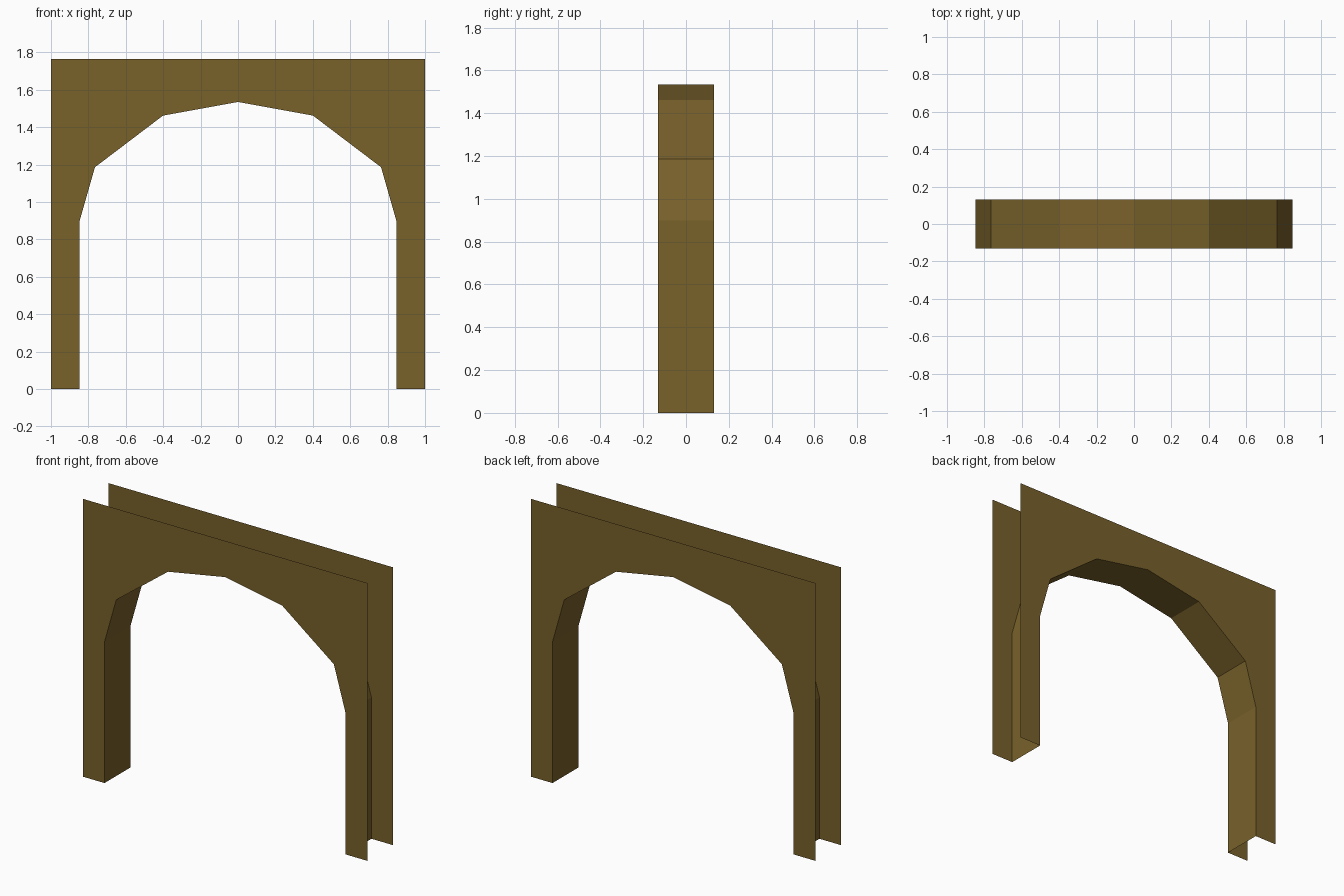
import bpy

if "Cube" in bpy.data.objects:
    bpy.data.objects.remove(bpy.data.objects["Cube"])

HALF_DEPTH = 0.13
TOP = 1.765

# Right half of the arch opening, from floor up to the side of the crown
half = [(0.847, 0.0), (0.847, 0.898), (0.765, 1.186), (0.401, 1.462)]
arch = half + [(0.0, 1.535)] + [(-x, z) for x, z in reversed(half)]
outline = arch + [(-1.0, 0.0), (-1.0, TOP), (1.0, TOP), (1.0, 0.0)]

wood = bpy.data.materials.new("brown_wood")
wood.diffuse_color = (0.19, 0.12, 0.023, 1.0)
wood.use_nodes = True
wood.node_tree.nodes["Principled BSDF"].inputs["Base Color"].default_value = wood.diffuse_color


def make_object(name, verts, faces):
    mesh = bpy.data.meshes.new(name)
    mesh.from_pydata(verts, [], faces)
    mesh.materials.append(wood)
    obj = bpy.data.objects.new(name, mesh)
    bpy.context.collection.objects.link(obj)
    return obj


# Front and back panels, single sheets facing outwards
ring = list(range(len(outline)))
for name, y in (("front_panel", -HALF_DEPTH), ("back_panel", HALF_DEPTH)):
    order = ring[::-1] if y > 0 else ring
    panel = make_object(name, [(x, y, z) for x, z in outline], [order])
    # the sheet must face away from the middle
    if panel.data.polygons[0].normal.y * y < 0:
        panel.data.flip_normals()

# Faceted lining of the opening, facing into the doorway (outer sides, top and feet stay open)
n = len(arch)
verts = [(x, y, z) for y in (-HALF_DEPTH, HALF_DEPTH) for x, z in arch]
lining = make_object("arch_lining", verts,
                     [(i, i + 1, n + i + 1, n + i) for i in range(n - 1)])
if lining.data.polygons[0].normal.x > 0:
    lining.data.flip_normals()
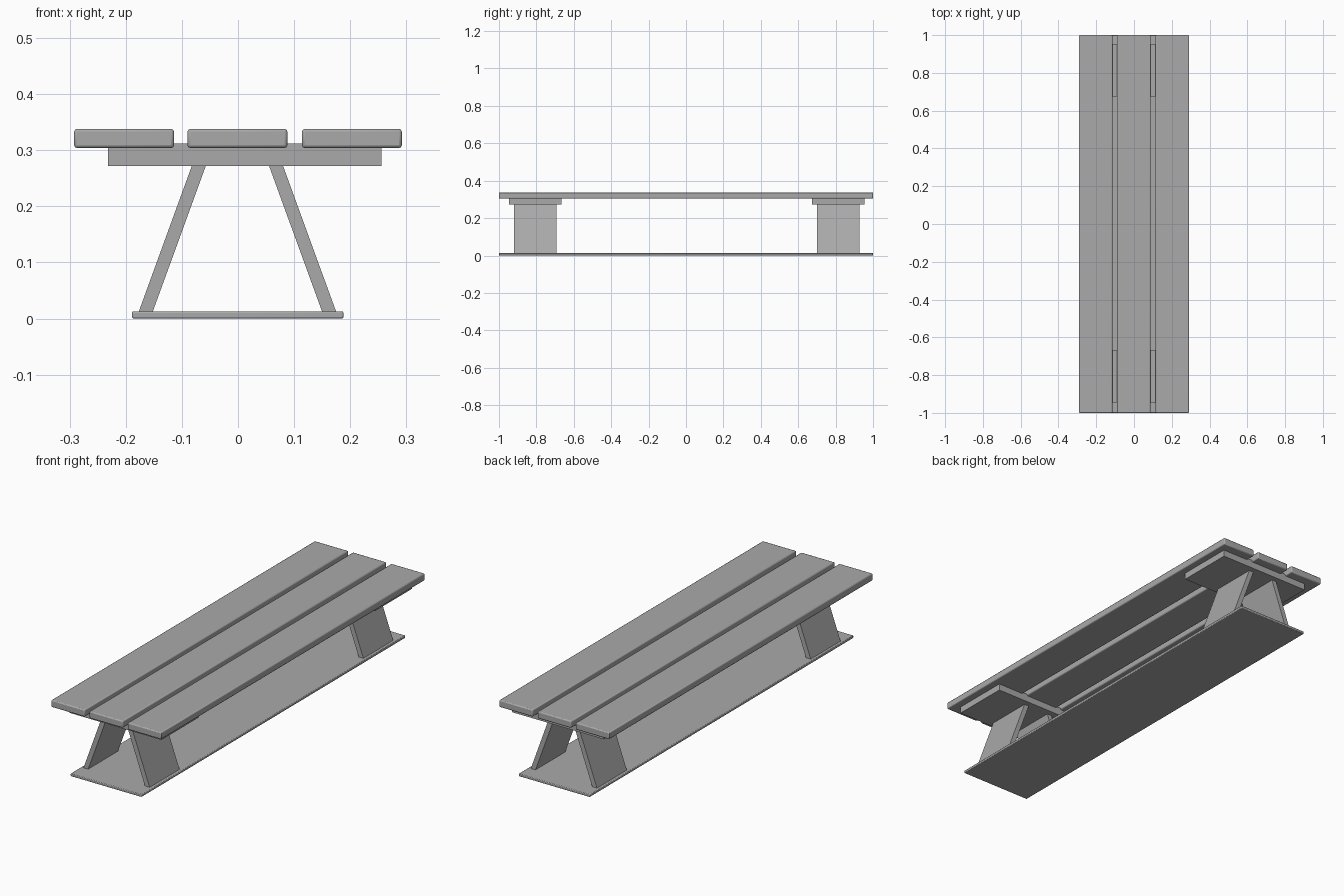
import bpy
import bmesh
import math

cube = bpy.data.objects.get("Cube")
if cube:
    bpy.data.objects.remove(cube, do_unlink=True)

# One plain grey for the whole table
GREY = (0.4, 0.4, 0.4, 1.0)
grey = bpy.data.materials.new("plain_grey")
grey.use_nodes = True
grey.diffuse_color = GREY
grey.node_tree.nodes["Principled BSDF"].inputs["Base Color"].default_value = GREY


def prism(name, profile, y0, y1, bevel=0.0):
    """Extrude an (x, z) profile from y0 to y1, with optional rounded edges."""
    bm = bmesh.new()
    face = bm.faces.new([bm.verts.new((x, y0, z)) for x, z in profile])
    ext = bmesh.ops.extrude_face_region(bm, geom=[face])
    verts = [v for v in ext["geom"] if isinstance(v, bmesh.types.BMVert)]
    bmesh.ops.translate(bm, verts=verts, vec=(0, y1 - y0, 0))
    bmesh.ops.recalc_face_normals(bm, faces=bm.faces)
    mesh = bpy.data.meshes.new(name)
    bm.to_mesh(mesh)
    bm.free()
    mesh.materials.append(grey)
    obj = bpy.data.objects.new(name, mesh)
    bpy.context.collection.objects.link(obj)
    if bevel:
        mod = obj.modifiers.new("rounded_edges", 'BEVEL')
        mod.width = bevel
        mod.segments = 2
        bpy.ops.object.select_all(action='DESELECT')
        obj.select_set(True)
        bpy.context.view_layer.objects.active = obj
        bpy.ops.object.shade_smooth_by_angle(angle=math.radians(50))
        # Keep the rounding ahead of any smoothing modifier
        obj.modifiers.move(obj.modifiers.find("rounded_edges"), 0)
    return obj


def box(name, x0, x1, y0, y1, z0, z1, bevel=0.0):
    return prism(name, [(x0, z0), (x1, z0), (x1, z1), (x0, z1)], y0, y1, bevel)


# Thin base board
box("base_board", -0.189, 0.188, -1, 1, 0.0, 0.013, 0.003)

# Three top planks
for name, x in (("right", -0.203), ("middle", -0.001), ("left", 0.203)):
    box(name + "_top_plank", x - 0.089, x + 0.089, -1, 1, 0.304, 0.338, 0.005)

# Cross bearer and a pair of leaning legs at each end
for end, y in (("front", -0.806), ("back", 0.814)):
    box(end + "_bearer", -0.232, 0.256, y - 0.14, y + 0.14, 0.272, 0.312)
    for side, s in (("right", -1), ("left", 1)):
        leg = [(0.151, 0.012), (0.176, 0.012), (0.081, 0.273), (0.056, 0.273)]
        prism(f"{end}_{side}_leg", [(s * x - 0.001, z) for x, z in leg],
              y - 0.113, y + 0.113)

========================

### Description of the task
Copy out all the records exactly as they read, and omit the pictures.

### Exercise response
import bpy

if "Cube" in bpy.data.objects:
    bpy.data.objects.remove(bpy.data.objects["Cube"])

HALF_DEPTH = 0.13
TOP = 1.765

# Right half of the arch opening, from floor up to the side of the crown
half = [(0.847, 0.0), (0.847, 0.898), (0.765, 1.186), (0.401, 1.462)]
arch = half + [(0.0, 1.535)] + [(-x, z) for x, z in reversed(half)]
outline = arch + [(-1.0, 0.0), (-1.0, TOP), (1.0, TOP), (1.0, 0.0)]

wood = bpy.data.materials.new("brown_wood")
wood.diffuse_color = (0.19, 0.12, 0.023, 1.0)
wood.use_nodes = True
wood.node_tree.nodes["Principled BSDF"].inputs["Base Color"].default_value = wood.diffuse_color


def make_object(name, verts, faces):
    mesh = bpy.data.meshes.new(name)
    mesh.from_pydata(verts, [], faces)
    mesh.materials.append(wood)
    obj = bpy.data.objects.new(name, mesh)
    bpy.context.collection.objects.link(obj)
    return obj


# Front and back panels, single sheets facing outwards
ring = list(range(len(outline)))
for name, y in (("front_panel", -HALF_DEPTH), ("back_panel", HALF_DEPTH)):
    order = ring[::-1] if y > 0 else ring
    panel = make_object(name, [(x, y, z) for x, z in outline], [order])
    # the sheet must face away from the middle
    if panel.data.polygons[0].normal.y * y < 0:
        panel.data.flip_normals()

# Faceted lining of the opening, facing into the doorway (outer sides, top and feet stay open)
n = len(arch)
verts = [(x, y, z) for y in (-HALF_DEPTH, HALF_DEPTH) for x, z in arch]
lining = make_object("arch_lining", verts,
                     [(i, i + 1, n + i + 1, n + i) for i in range(n - 1)])
if lining.data.polygons[0].normal.x > 0:
    lining.data.flip_normals()
import bpy
import bmesh
import math

cube = bpy.data.objects.get("Cube")
if cube:
    bpy.data.objects.remove(cube, do_unlink=True)

# One plain grey for the whole table
GREY = (0.4, 0.4, 0.4, 1.0)
grey = bpy.data.materials.new("plain_grey")
grey.use_nodes = True
grey.diffuse_color = GREY
grey.node_tree.nodes["Principled BSDF"].inputs["Base Color"].default_value = GREY


def prism(name, profile, y0, y1, bevel=0.0):
    """Extrude an (x, z) profile from y0 to y1, with optional rounded edges."""
    bm = bmesh.new()
    face = bm.faces.new([bm.verts.new((x, y0, z)) for x, z in profile])
    ext = bmesh.ops.extrude_face_region(bm, geom=[face])
    verts = [v for v in ext["geom"] if isinstance(v, bmesh.types.BMVert)]
    bmesh.ops.translate(bm, verts=verts, vec=(0, y1 - y0, 0))
    bmesh.ops.recalc_face_normals(bm, faces=bm.faces)
    mesh = bpy.data.meshes.new(name)
    bm.to_mesh(mesh)
    bm.free()
    mesh.materials.append(grey)
    obj = bpy.data.objects.new(name, mesh)
    bpy.context.collection.objects.link(obj)
    if bevel:
        mod = obj.modifiers.new("rounded_edges", 'BEVEL')
        mod.width = bevel
        mod.segments = 2
        bpy.ops.object.select_all(action='DESELECT')
        obj.select_set(True)
        bpy.context.view_layer.objects.active = obj
        bpy.ops.object.shade_smooth_by_angle(angle=math.radians(50))
        # Keep the rounding ahead of any smoothing modifier
        obj.modifiers.move(obj.modifiers.find("rounded_edges"), 0)
    return obj


def box(name, x0, x1, y0, y1, z0, z1, bevel=0.0):
    return prism(name, [(x0, z0), (x1, z0), (x1, z1), (x0, z1)], y0, y1, bevel)


# Thin base board
box("base_board", -0.189, 0.188, -1, 1, 0.0, 0.013, 0.003)

# Three top planks
for name, x in (("right", -0.203), ("middle", -0.001), ("left", 0.203)):
    box(name + "_top_plank", x - 0.089, x + 0.089, -1, 1, 0.304, 0.338, 0.005)

# Cross bearer and a pair of leaning legs at each end
for end, y in (("front", -0.806), ("back", 0.814)):
    box(end + "_bearer", -0.232, 0.256, y - 0.14, y + 0.14, 0.272, 0.312)
    for side, s in (("right", -1), ("left", 1)):
        leg = [(0.151, 0.012), (0.176, 0.012), (0.081, 0.273), (0.056, 0.273)]
        prism(f"{end}_{side}_leg", [(s * x - 0.001, z) for x, z in leg],
              y - 0.113, y + 0.113)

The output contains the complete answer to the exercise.